* **TASK BRIEF**: Please output all of the entries exactly and omit any images they hold.

* **RECORDS FOR THE EXERCISE**:
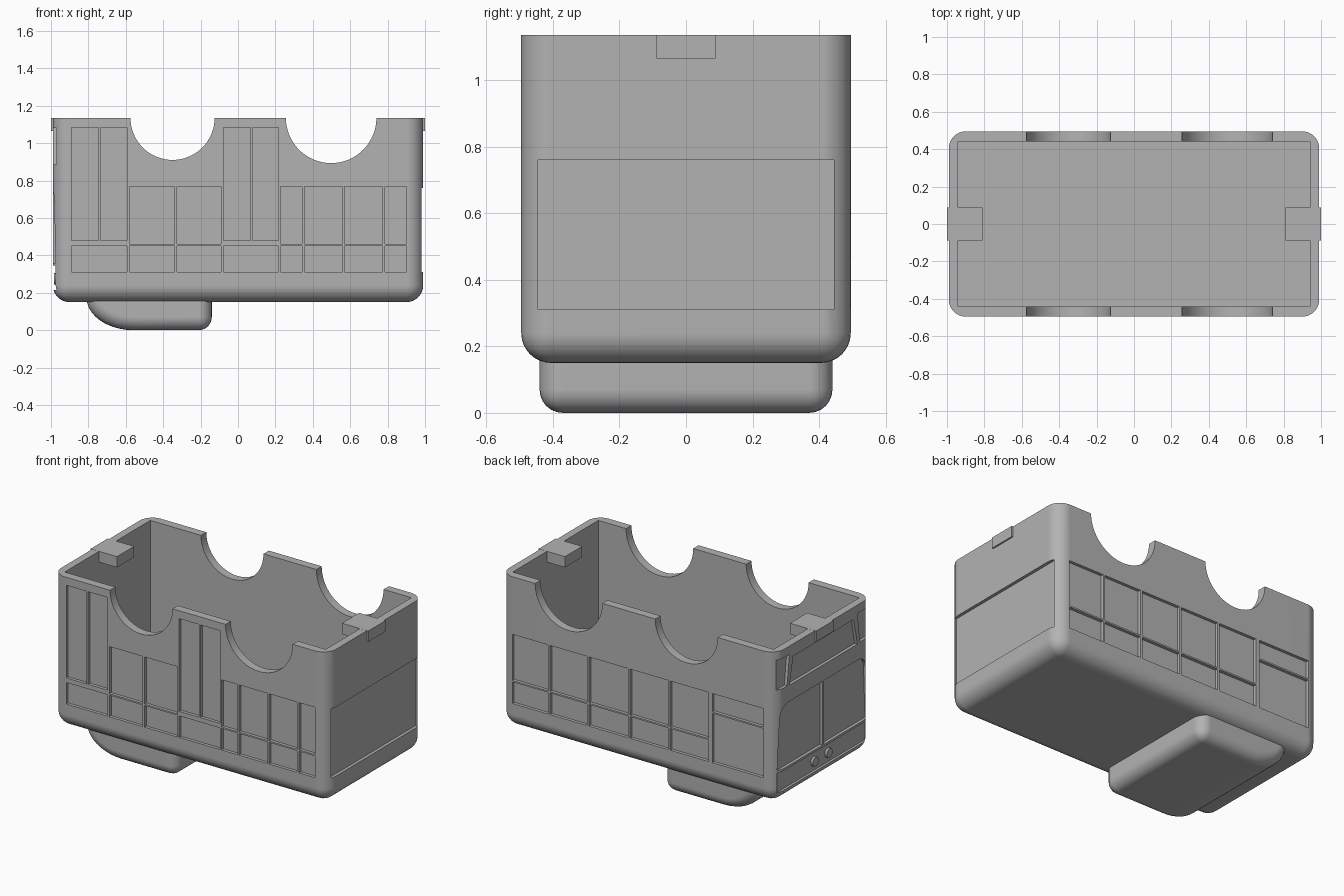
import bpy, bmesh, math

if "Cube" in bpy.data.objects:
    bpy.data.objects.remove(bpy.data.objects["Cube"])

grey = bpy.data.materials.new("plain grey")
grey.diffuse_color = (0.45, 0.45, 0.45, 1)
grey.use_nodes = True
grey.node_tree.nodes["Principled BSDF"].inputs["Base Color"].default_value = grey.diffuse_color


def finish(bm, name):
    bmesh.ops.recalc_face_normals(bm, faces=bm.faces[:])
    me = bpy.data.meshes.new(name)
    bm.to_mesh(me)
    bm.free()
    me.materials.append(grey)
    ob = bpy.data.objects.new(name, me)
    bpy.context.collection.objects.link(ob)
    return ob


def prism(bm, pts, axis, a, b):
    """Extrude a 2D outline (other two axes in order) from a to b on an axis."""
    def place(p, d):
        return {'x': (d, *p), 'y': (p[0], d, p[1]), 'z': (*p, d)}[axis]
    lo = [bm.verts.new(place(p, a)) for p in pts]
    hi = [bm.verts.new(place(p, b)) for p in pts]
    n = len(pts)
    faces = [bm.faces.new(lo), bm.faces.new(hi[::-1])]
    for i in range(n):
        faces.append(bm.faces.new((lo[i], hi[i], hi[(i + 1) % n], lo[(i + 1) % n])))
    bmesh.ops.recalc_face_normals(bm, faces=faces)


def rect(u0, u1, v0, v1):
    return [(u0, v0), (u1, v0), (u1, v1), (u0, v1)]


def circle(cx, cy, r, n=64):
    return [(cx + r * math.cos(2 * math.pi * i / n), cy + r * math.sin(2 * math.pi * i / n))
            for i in range(n)]


def cut(ob, bm, name):
    cutter = finish(bm, name)
    cutter.hide_render = True
    mod = ob.modifiers.new(name, 'BOOLEAN')
    mod.operation, mod.solver, mod.object = 'DIFFERENCE', 'EXACT', cutter
    bpy.context.view_layer.objects.active = ob
    bpy.ops.object.modifier_apply(modifier=mod.name)
    bpy.data.objects.remove(cutter)


def smooth(ob):
    bpy.ops.object.select_all(action='DESELECT')
    ob.select_set(True)
    bpy.context.view_layer.objects.active = ob
    bpy.ops.object.shade_smooth_by_angle(angle=math.radians(30))
    ob.modifiers.new("even_normals", 'WEIGHTED_NORMAL').keep_sharp = True


X, Y, Z0, Z1 = 0.99, 0.495, 0.15, 1.135

# Shell: box with rounded upright and bottom edges
bm = bmesh.new()
prism(bm, rect(-X, X, -Y, Y), 'z', Z0, Z1)
edges = [e for e in bm.edges if min(v.co.z for v in e.verts) < Z1 - 0.01]
bmesh.ops.bevel(bm, geom=edges, offset=0.09, segments=8, profile=0.5, affect='EDGES')
shell = finish(bm, "shell")

# Open cavity
bm = bmesh.new()
prism(bm, rect(-0.94, 0.94, -0.44, 0.44), 'z', 0.205, 1.3)
cut(shell, bm, "cavity")

# Wheel arches through both long sides
bm = bmesh.new()
for cx, r in ((-0.35, 0.225), (0.498, 0.242)):
    prism(bm, circle(cx, Z1, r), 'y', -0.7, 0.7)
cut(shell, bm, "arches")

# Recessed panels
bm = bmesh.new()
D = 0.02
low, mid, tall = (0.31, 0.45), (0.46, 0.767), (0.48, 1.083)
front = [(-0.89, -0.745, tall), (-0.735, -0.593, tall), (-0.89, -0.593, low),
         (-0.077, 0.067, tall), (0.077, 0.216, tall), (-0.077, 0.216, low)]
for a, b in ((-0.58, -0.34), (-0.327, -0.09), (0.228, 0.342),
             (0.355, 0.56), (0.57, 0.773), (0.786, 0.9)):
    front += [(a, b, low), (a, b, mid)]
for a, b, z in front:
    prism(bm, rect(a, b, *z), 'y', -0.6, -Y + D)

back = [(-0.904, -0.536, (0.31, 0.63)), (-0.904, -0.536, (0.64, 0.76))]
for a, b in ((0.648, 0.905), (0.367, 0.634), (0.07, 0.352), (-0.218, 0.056), (-0.507, -0.233)):
    back += [(a, b, low), (a, b, (0.46, 0.76))]
for a, b, z in back:
    prism(bm, rect(a, b, *z), 'y', Y - D, 0.6)

# One wide panel on the right end
prism(bm, rect(-0.445, 0.445, 0.31, 0.76), 'x', X - D, 1.1)

# Left end: split window with rounded outer corners, sign, corner lamps, lower band
for s in (-1, 1):
    arc = [(s * (0.36 + 0.08 * math.cos(t * math.pi / 12)), 0.695 + 0.08 * math.sin(t * math.pi / 12))
           for t in range(7)]
    prism(bm, [(s * 0.008, 0.36), (s * 0.455, 0.36)] + arc + [(s * 0.008, 0.775)], 'x', -1.1, -X + D)
    prism(bm, [(s * 0.375, 0.885), (s * 0.47, 0.885), (s * 0.47, 1.08), (s * 0.35, 1.08)],
          'x', -1.1, -X + D)
prism(bm, [(-0.35, 0.88), (0.35, 0.88), (0.31, 1.055), (-0.31, 1.055)], 'x', -1.1, -X + D)
prism(bm, rect(-0.455, 0.455, 0.215, 0.345), 'x', -1.1, -X + D)
cut(shell, bm, "panels")
smooth(shell)

# Small round buttons in the lower band
bm = bmesh.new()
for y in (-0.072, 0.072):
    prism(bm, circle(y, 0.275, 0.03, 24), 'x', -X + 0.005, -X + 0.03)
smooth(finish(bm, "band_buttons"))

# Clip tabs at both ends of the rim
for s, side in ((-1, "left"), (1, "right")):
    bm = bmesh.new()
    prism(bm, rect(*sorted((s * 0.81, s * 1.0)), -0.088, 0.088), 'z', 1.065, Z1 + 0.0005)
    finish(bm, side + "_clip_tab")

# Pod underneath: side profile with a long curved nose, other edges rounded
bm = bmesh.new()
nose = [(-0.56 - 0.25 * math.sin(t * math.pi / 20), 0.175 - 0.175 * math.cos(t * math.pi / 20))
        for t in range(11)]
prism(bm, nose + [(-0.14, 0.175), (-0.14, 0.0)], 'y', -0.44, 0.44)
bm.edges.ensure_lookup_table()


def rounded(e):
    a, b = (v.co for v in e.verts)
    if min(a.z, b.z) > 0.17:
        return False
    along_y = abs(a.y - b.y) > 0.1
    return not along_y or (a.x > -0.2 and a.z < 0.01)


bmesh.ops.bevel(bm, geom=[e for e in bm.edges if rounded(e)], offset=0.07, segments=6,
                profile=0.5, affect='EDGES', clamp_overlap=False)
smooth(finish(bm, "underside_pod"))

* **SOLUTION FOR THIS PROBLEM**:
import bpy, bmesh, math

if "Cube" in bpy.data.objects:
    bpy.data.objects.remove(bpy.data.objects["Cube"])

grey = bpy.data.materials.new("plain grey")
grey.diffuse_color = (0.45, 0.45, 0.45, 1)
grey.use_nodes = True
grey.node_tree.nodes["Principled BSDF"].inputs["Base Color"].default_value = grey.diffuse_color


def finish(bm, name):
    bmesh.ops.recalc_face_normals(bm, faces=bm.faces[:])
    me = bpy.data.meshes.new(name)
    bm.to_mesh(me)
    bm.free()
    me.materials.append(grey)
    ob = bpy.data.objects.new(name, me)
    bpy.context.collection.objects.link(ob)
    return ob


def prism(bm, pts, axis, a, b):
    """Extrude a 2D outline (other two axes in order) from a to b on an axis."""
    def place(p, d):
        return {'x': (d, *p), 'y': (p[0], d, p[1]), 'z': (*p, d)}[axis]
    lo = [bm.verts.new(place(p, a)) for p in pts]
    hi = [bm.verts.new(place(p, b)) for p in pts]
    n = len(pts)
    faces = [bm.faces.new(lo), bm.faces.new(hi[::-1])]
    for i in range(n):
        faces.append(bm.faces.new((lo[i], hi[i], hi[(i + 1) % n], lo[(i + 1) % n])))
    bmesh.ops.recalc_face_normals(bm, faces=faces)


def rect(u0, u1, v0, v1):
    return [(u0, v0), (u1, v0), (u1, v1), (u0, v1)]


def circle(cx, cy, r, n=64):
    return [(cx + r * math.cos(2 * math.pi * i / n), cy + r * math.sin(2 * math.pi * i / n))
            for i in range(n)]


def cut(ob, bm, name):
    cutter = finish(bm, name)
    cutter.hide_render = True
    mod = ob.modifiers.new(name, 'BOOLEAN')
    mod.operation, mod.solver, mod.object = 'DIFFERENCE', 'EXACT', cutter
    bpy.context.view_layer.objects.active = ob
    bpy.ops.object.modifier_apply(modifier=mod.name)
    bpy.data.objects.remove(cutter)


def smooth(ob):
    bpy.ops.object.select_all(action='DESELECT')
    ob.select_set(True)
    bpy.context.view_layer.objects.active = ob
    bpy.ops.object.shade_smooth_by_angle(angle=math.radians(30))
    ob.modifiers.new("even_normals", 'WEIGHTED_NORMAL').keep_sharp = True


X, Y, Z0, Z1 = 0.99, 0.495, 0.15, 1.135

# Shell: box with rounded upright and bottom edges
bm = bmesh.new()
prism(bm, rect(-X, X, -Y, Y), 'z', Z0, Z1)
edges = [e for e in bm.edges if min(v.co.z for v in e.verts) < Z1 - 0.01]
bmesh.ops.bevel(bm, geom=edges, offset=0.09, segments=8, profile=0.5, affect='EDGES')
shell = finish(bm, "shell")

# Open cavity
bm = bmesh.new()
prism(bm, rect(-0.94, 0.94, -0.44, 0.44), 'z', 0.205, 1.3)
cut(shell, bm, "cavity")

# Wheel arches through both long sides
bm = bmesh.new()
for cx, r in ((-0.35, 0.225), (0.498, 0.242)):
    prism(bm, circle(cx, Z1, r), 'y', -0.7, 0.7)
cut(shell, bm, "arches")

# Recessed panels
bm = bmesh.new()
D = 0.02
low, mid, tall = (0.31, 0.45), (0.46, 0.767), (0.48, 1.083)
front = [(-0.89, -0.745, tall), (-0.735, -0.593, tall), (-0.89, -0.593, low),
         (-0.077, 0.067, tall), (0.077, 0.216, tall), (-0.077, 0.216, low)]
for a, b in ((-0.58, -0.34), (-0.327, -0.09), (0.228, 0.342),
             (0.355, 0.56), (0.57, 0.773), (0.786, 0.9)):
    front += [(a, b, low), (a, b, mid)]
for a, b, z in front:
    prism(bm, rect(a, b, *z), 'y', -0.6, -Y + D)

back = [(-0.904, -0.536, (0.31, 0.63)), (-0.904, -0.536, (0.64, 0.76))]
for a, b in ((0.648, 0.905), (0.367, 0.634), (0.07, 0.352), (-0.218, 0.056), (-0.507, -0.233)):
    back += [(a, b, low), (a, b, (0.46, 0.76))]
for a, b, z in back:
    prism(bm, rect(a, b, *z), 'y', Y - D, 0.6)

# One wide panel on the right end
prism(bm, rect(-0.445, 0.445, 0.31, 0.76), 'x', X - D, 1.1)

# Left end: split window with rounded outer corners, sign, corner lamps, lower band
for s in (-1, 1):
    arc = [(s * (0.36 + 0.08 * math.cos(t * math.pi / 12)), 0.695 + 0.08 * math.sin(t * math.pi / 12))
           for t in range(7)]
    prism(bm, [(s * 0.008, 0.36), (s * 0.455, 0.36)] + arc + [(s * 0.008, 0.775)], 'x', -1.1, -X + D)
    prism(bm, [(s * 0.375, 0.885), (s * 0.47, 0.885), (s * 0.47, 1.08), (s * 0.35, 1.08)],
          'x', -1.1, -X + D)
prism(bm, [(-0.35, 0.88), (0.35, 0.88), (0.31, 1.055), (-0.31, 1.055)], 'x', -1.1, -X + D)
prism(bm, rect(-0.455, 0.455, 0.215, 0.345), 'x', -1.1, -X + D)
cut(shell, bm, "panels")
smooth(shell)

# Small round buttons in the lower band
bm = bmesh.new()
for y in (-0.072, 0.072):
    prism(bm, circle(y, 0.275, 0.03, 24), 'x', -X + 0.005, -X + 0.03)
smooth(finish(bm, "band_buttons"))

# Clip tabs at both ends of the rim
for s, side in ((-1, "left"), (1, "right")):
    bm = bmesh.new()
    prism(bm, rect(*sorted((s * 0.81, s * 1.0)), -0.088, 0.088), 'z', 1.065, Z1 + 0.0005)
    finish(bm, side + "_clip_tab")

# Pod underneath: side profile with a long curved nose, other edges rounded
bm = bmesh.new()
nose = [(-0.56 - 0.25 * math.sin(t * math.pi / 20), 0.175 - 0.175 * math.cos(t * math.pi / 20))
        for t in range(11)]
prism(bm, nose + [(-0.14, 0.175), (-0.14, 0.0)], 'y', -0.44, 0.44)
bm.edges.ensure_lookup_table()


def rounded(e):
    a, b = (v.co for v in e.verts)
    if min(a.z, b.z) > 0.17:
        return False
    along_y = abs(a.y - b.y) > 0.1
    return not along_y or (a.x > -0.2 and a.z < 0.01)


bmesh.ops.bevel(bm, geom=[e for e in bm.edges if rounded(e)], offset=0.07, segments=6,
                profile=0.5, affect='EDGES', clamp_overlap=False)
smooth(finish(bm, "underside_pod"))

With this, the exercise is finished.